- _Source material_:
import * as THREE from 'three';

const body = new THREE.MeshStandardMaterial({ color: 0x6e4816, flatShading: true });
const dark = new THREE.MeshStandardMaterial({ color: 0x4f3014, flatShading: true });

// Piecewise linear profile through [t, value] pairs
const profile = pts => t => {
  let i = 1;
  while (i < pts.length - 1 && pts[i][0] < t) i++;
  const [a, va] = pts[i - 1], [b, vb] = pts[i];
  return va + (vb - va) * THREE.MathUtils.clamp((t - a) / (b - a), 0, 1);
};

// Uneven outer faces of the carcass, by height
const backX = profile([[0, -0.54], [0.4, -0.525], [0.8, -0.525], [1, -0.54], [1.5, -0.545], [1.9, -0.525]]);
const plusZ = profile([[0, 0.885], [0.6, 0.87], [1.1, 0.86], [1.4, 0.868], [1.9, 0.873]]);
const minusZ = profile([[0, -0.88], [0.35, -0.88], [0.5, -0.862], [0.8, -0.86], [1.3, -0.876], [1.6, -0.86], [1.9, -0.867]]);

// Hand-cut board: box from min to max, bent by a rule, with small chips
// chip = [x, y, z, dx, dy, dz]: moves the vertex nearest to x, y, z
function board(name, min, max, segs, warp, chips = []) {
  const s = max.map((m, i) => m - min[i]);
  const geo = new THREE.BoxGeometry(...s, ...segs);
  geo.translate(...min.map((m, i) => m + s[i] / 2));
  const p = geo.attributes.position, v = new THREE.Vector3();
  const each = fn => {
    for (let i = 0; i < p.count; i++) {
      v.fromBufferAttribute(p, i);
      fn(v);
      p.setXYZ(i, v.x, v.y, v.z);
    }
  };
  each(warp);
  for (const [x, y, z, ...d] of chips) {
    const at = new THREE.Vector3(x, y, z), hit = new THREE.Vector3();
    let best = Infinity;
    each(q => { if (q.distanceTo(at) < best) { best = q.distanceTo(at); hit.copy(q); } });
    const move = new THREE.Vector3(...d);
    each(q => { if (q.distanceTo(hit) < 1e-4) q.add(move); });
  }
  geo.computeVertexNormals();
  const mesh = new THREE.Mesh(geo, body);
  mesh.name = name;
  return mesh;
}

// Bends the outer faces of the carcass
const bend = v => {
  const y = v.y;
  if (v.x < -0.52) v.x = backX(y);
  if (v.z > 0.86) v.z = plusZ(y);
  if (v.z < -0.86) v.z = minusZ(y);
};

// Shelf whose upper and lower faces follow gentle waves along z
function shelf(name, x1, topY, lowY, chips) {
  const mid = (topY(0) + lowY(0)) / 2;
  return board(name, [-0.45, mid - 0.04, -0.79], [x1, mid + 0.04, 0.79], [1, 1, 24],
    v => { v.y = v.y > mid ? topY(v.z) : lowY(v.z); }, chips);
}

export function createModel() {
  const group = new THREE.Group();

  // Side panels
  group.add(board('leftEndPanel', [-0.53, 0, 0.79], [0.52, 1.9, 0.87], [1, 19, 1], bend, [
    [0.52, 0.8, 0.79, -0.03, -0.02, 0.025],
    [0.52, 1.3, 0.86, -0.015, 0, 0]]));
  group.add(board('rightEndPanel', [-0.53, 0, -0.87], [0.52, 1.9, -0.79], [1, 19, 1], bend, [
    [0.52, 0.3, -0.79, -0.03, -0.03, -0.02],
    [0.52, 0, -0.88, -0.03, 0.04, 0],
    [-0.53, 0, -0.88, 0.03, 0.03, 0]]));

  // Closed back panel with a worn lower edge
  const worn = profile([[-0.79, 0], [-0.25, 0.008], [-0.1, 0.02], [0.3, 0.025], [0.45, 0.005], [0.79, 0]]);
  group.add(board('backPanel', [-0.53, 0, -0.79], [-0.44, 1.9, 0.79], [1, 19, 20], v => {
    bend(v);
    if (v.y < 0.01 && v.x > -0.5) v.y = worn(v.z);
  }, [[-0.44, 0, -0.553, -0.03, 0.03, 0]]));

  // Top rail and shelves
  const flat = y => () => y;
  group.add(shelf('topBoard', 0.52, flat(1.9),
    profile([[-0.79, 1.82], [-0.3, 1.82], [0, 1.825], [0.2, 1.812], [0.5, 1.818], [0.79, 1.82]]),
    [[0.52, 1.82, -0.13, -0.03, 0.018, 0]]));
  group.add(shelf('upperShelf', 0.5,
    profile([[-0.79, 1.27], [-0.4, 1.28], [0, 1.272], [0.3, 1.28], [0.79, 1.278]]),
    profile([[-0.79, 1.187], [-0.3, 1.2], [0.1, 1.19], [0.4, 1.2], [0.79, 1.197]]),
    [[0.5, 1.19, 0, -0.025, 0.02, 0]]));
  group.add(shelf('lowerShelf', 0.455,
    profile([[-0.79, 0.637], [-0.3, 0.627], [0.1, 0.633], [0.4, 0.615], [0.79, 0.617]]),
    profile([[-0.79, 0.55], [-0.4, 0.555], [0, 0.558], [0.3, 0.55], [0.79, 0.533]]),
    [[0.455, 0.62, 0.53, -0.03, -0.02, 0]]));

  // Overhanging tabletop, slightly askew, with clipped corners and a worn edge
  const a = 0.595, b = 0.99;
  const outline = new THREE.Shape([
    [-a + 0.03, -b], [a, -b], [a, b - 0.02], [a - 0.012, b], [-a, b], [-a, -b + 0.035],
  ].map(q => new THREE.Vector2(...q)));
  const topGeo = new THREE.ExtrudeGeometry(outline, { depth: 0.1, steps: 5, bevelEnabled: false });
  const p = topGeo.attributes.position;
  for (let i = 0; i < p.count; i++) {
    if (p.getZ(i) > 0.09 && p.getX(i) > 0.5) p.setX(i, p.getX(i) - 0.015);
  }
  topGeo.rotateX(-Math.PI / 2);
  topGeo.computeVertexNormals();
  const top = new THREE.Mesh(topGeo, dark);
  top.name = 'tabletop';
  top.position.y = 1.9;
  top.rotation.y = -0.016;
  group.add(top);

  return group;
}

- _Aim of the exercise_:
Copy from the entries only those lines that hold the word "function".

- _Expected answer_:
function board(name, min, max, segs, warp, chips = []) {
function shelf(name, x1, topY, lowY, chips) {
export function createModel() {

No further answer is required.